Look below for the line containing "bm.normal_update()"; from there through the line containing "w, d = size * 0.25, size * 0.5", both lines included, please set down each line exactly and nothing else.

═════ Recorded data

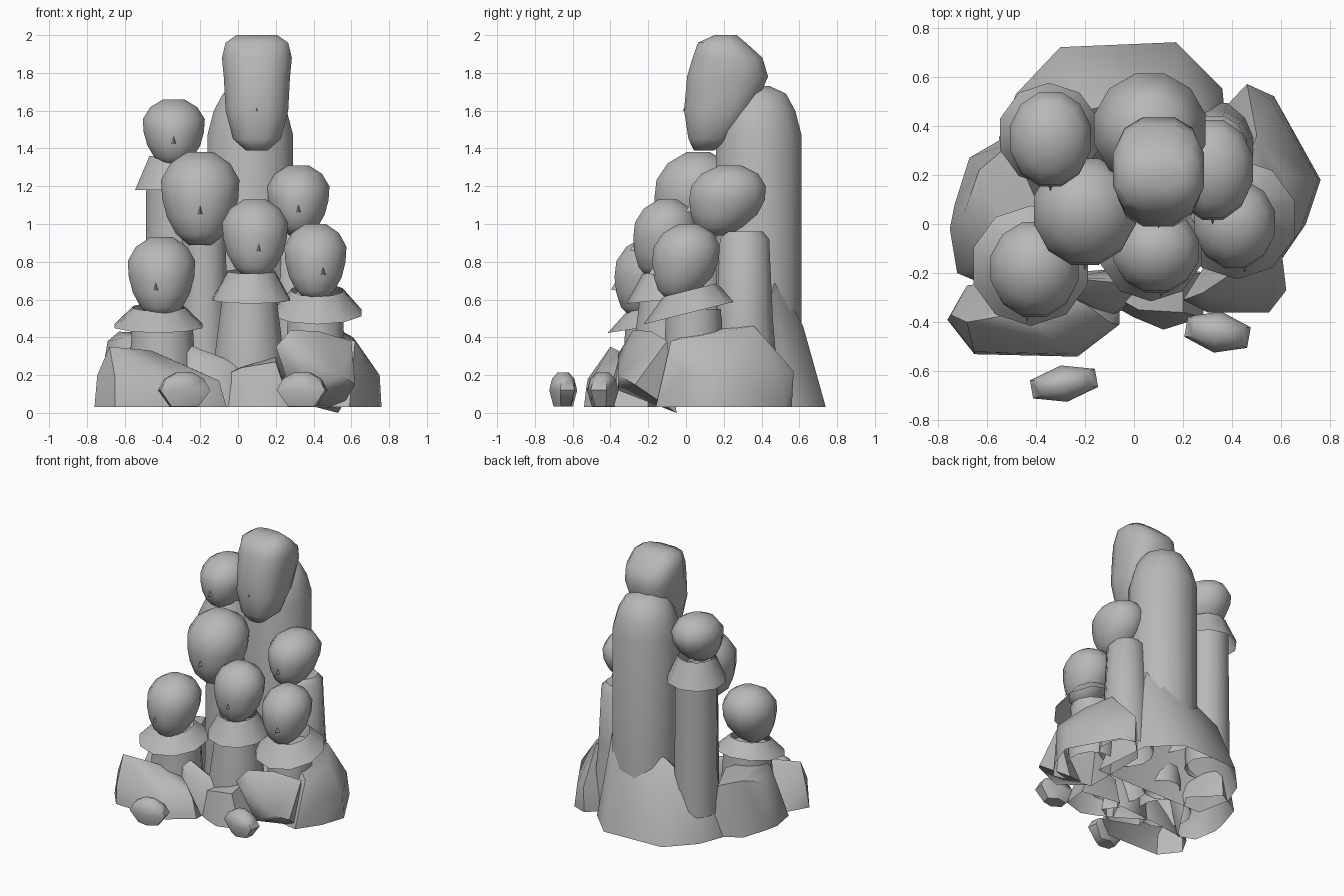
import bpy, bmesh, math
from mathutils import Vector

cube = bpy.data.objects.get("Cube")
if cube:
    bpy.data.objects.remove(cube, do_unlink=True)

# One stone colour for everything
stone = bpy.data.materials.new("grey_stone")
stone.use_nodes = True
colour = (0.48, 0.48, 0.48, 1)
stone.diffuse_color = colour
bsdf = next(n for n in stone.node_tree.nodes if n.type == "BSDF_PRINCIPLED")
bsdf.inputs["Base Color"].default_value = colour


def finish(name, bm, sharp=45):
    """Turn a bmesh into a smooth shaded stone object."""
    bmesh.ops.recalc_face_normals(bm, faces=bm.faces)
    mesh = bpy.data.meshes.new(name)
    bm.to_mesh(mesh)
    bm.free()
    mesh.materials.append(stone)
    mesh.shade_smooth()
    mesh.set_sharp_from_angle(angle=math.radians(sharp))
    obj = bpy.data.objects.new(name, mesh)
    bpy.context.collection.objects.link(obj)
    return obj


def loft(name, rings, sides=12, square=1.0, slope=0.0, bottom=False, top=True, sharp=45):
    """Skin a stack of rings, each given as x, y, z, x radius, y radius."""
    bm = bmesh.new()
    loops = []
    for x, y, z, rx, ry in rings:
        loop = []
        for i in range(sides):
            a = math.tau * (i + 0.5) / sides
            c = math.copysign(abs(math.cos(a)) ** square, math.cos(a))
            s = math.copysign(abs(math.sin(a)) ** square, math.sin(a))
            loop.append(bm.verts.new((x + rx * c, y + ry * s, z + slope * ry * s)))
        loops.append(loop)
    for low, high in zip(loops, loops[1:]):
        for i in range(sides):
            j = (i + 1) % sides
            bm.faces.new((low[i], low[j], high[j], high[i]))
    if bottom:
        bm.faces.new(loops[0][::-1])
    if top:
        bm.faces.new(loops[-1])
    return finish(name, bm, sharp)


def hull(name, points, sharp=45):
    """Wrap points in a hull that is open underneath."""
    bm = bmesh.new()
    for p in points:
        bm.verts.new(p)
    out = bmesh.ops.convex_hull(bm, input=bm.verts)
    loose = [v for v in out["geom_interior"] if isinstance(v, bmesh.types.BMVert)]
    bmesh.ops.delete(bm, geom=loose, context="VERTS")
    bm.normal_update()
    under = [f for f in bm.faces if f.normal.z < -0.95]
    bmesh.ops.delete(bm, geom=under, context="FACES")
    return finish(name, bm, sharp)


def rock(name, foot, crown, floor=0.03):
    return hull(name, [(x, y, floor) for x, y in foot] + crown, 50)


def nose(name, x, y, z, size):
    """Small wedge that sticks out towards the front."""
    w, d = size * 0.25, size * 0.5
    hull(name, [(x, y - size * 0.12, z), (x - w, y + d, z - w * 0.4),
                (x + w, y + d, z - w * 0.4), (x, y + d, z + size)], 80)


# Head outline from chin to crown: height, half width, front, back
HEAD = [(0, .3, -.55, .05), (.12, .62, -.82, .4), (.3, .85, -.95, .78), (.5, .97, -1, .97),
        (.7, 1, -.95, 1), (.88, .76, -.68, .8), (1, .34, -.22, .36)]


def head(name, x, y, low, high, rx, ry, turn=0.0):
    rings = [(x, y + ry * (f + b) / 2, low + t * (high - low), rx * w, ry * (b - f) / 2)
             for t, w, f, b in HEAD]
    loft(name, rings, bottom=True, sharp=60)
    nose(name + "_nose", x + turn, y - ry, low + 0.34 * (high - low), 0.11)


head("rear_right_head", -.34, .345, 1.31, 1.66, .17, .2)
head("large_head", -.2, .05, .89, 1.38, .215, .225)
head("centre_head", .09, -.11, .72, 1.13, .18, .175, .02)
head("rear_left_head", .32, .22, .94, 1.31, .17, .21)
head("front_left_head", .41, 0, .6, 1.0, .17, .185, .04)
head("front_right_head", -.405, -.185, .51, .93, .185, .2, -.03)

# Tall head on the main column: height, half width, front, back
LONG = [(1.39, .06, .04, .15), (1.45, .13, .01, .25), (1.6, .17, -.015, .36),
        (1.78, .18, 0, .44), (1.88, .19, .03, .41), (1.96, .17, .06, .32), (2.0, .11, .15, .27)]
loft("long_head", [(.1, (f + b) / 2, z, w, (b - f) / 2) for z, w, f, b in LONG],
     square=.75, bottom=True, sharp=60)
nose("long_head_nose", .1, 0, 1.6, .16)


def post(name, x, y, *steps):
    """Round post from height and radius pairs."""
    loft(name, [(x, y, z, r, r) for z, r in steps])


post("main_column", .065, .385, (.3, .235), (1.47, .235), (1.6, .2), (1.69, .15), (1.73, .06))
post("rear_right_post", -.345, .37, (.2, .155), (1.25, .145))
post("large_head_post", -.18, .08, (.1, .13), (.95, .12))
post("centre_post", .06, -.1, (.1, .2), (.3, .19), (.6, .15))
post("rear_left_post", .33, .31, (.1, .19), (.5, .155), (.92, .135), (.96, .1))
post("front_left_post", .41, .04, (.1, .17), (.55, .15))
post("front_right_post", -.4, -.16, (.1, .19), (.48, .165))


def collar(name, x, y, low, high, wide, narrow, slope=0.0):
    loft(name, [(x, y, low, wide, wide), (x, y, high, narrow, narrow)],
         sides=10, slope=slope, top=False)


collar("rear_right_collar", -.345, .365, 1.18, 1.36, .21, .13)
collar("centre_collar", .07, -.1, .6, .75, .215, .13, .1)
collar("front_left_collar", .42, .02, .53, .65, .245, .14, .25)
collar("front_right_collar", -.42, -.17, .46, .56, .245, .14, .15)

# Boulders around the foot
rock("back_base",
     [(-.55, .35), (-.48, .53), (-.3, .72), (.17, .74), (.36, .55), (.4, .1), (-.5, .1)],
     [(-.25, .59, .4), (.17, .62, .46), (.27, .46, .76), (-.12, .48, .6), (-.45, .4, .32)])
rock("left_boulder",
     [(.76, .18), (.57, .52), (.46, .56), (.3, .4), (.3, -.1), (.59, -.16), (.7, 0)],
     [(.75, .18, .2), (.68, -.02, .22), (.62, -.08, .38), (.61, .2, .4), (.5, .36, .46),
      (.4, .1, .44), (.46, .57, .22), (.56, .5, .2)])
rock("right_boulder",
     [(-.75, -.02), (-.73, .08), (-.67, .27), (-.48, .38), (-.3, .2), (-.6, -.25), (-.72, -.2)],
     [(-.69, .05, .38), (-.63, .22, .43), (-.5, .33, .4), (-.4, .1, .42), (-.6, -.15, .4),
      (-.45, -.2, .4)])
rock("front_right_boulder",
     [(-.76, -.39), (-.65, -.53), (-.23, -.54), (-.06, -.41), (-.06, -.35), (-.3, -.2),
      (-.68, -.25)],
     [(-.745, -.37, .2), (-.65, -.52, .18), (-.68, -.4, .35), (-.46, -.36, .33),
      (-.25, -.53, .12), (-.1, -.4, .17), (-.3, -.25, .26)])
hull("front_left_boulder",
     [(.2, -.31, .35), (.28, -.28, .44), (.43, -.18, .43), (.6, -.1, .38), (.62, -.27, .15),
      (.55, -.36, .2), (.4, -.36, .12), (.3, -.36, .31), (.53, -.05, 0), (.3, -.15, .06)], 50)
rock("front_centre_rock",
     [(-.09, -.33), (0, -.38), (.12, -.43), (.28, -.38), (.3, -.2), (0, -.15)],
     [(-.07, -.3, .2), (.02, -.35, .24), (.2, -.36, .27), (.2, -.2, .3), (0, -.2, .24)])
rock("slanted_rock",
     [(-.3, -.3), (-.1, -.38), (.04, -.3), (-.05, -.18), (-.28, -.2)],
     [(-.31, -.25, .34), (-.26, -.22, .36), (-.12, -.22, .3), (.03, -.25, .25),
      (-.2, -.32, .28), (-.05, -.34, .2)])


def pebble(name, x, y, rx, ry, rot):
    """Small loose stone, widest a little above the ground."""
    obj = loft(name, [(0, 0, .035, rx * .55, ry * .7), (0, 0, .12, rx, ry),
                      (0, 0, .18, rx * .75, ry * .8), (0, 0, .215, rx * .3, ry * .4)],
               sides=6, bottom=True, sharp=55)
    obj.location = Vector((x, y, 0))
    obj.rotation_euler.z = math.radians(rot)


pebble("right_pebble", -.285, -.65, .155, .075, 10)
pebble("left_pebble", .34, -.44, .15, .085, -10)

══════════

## The answer
    bm.normal_update()
    under = [f for f in bm.faces if f.normal.z < -0.95]
    bmesh.ops.delete(bm, geom=under, context="FACES")
    return finish(name, bm, sharp)


def rock(name, foot, crown, floor=0.03):
    return hull(name, [(x, y, floor) for x, y in foot] + crown, 50)


def nose(name, x, y, z, size):
    """Small wedge that sticks out towards the front."""
    w, d = size * 0.25, size * 0.5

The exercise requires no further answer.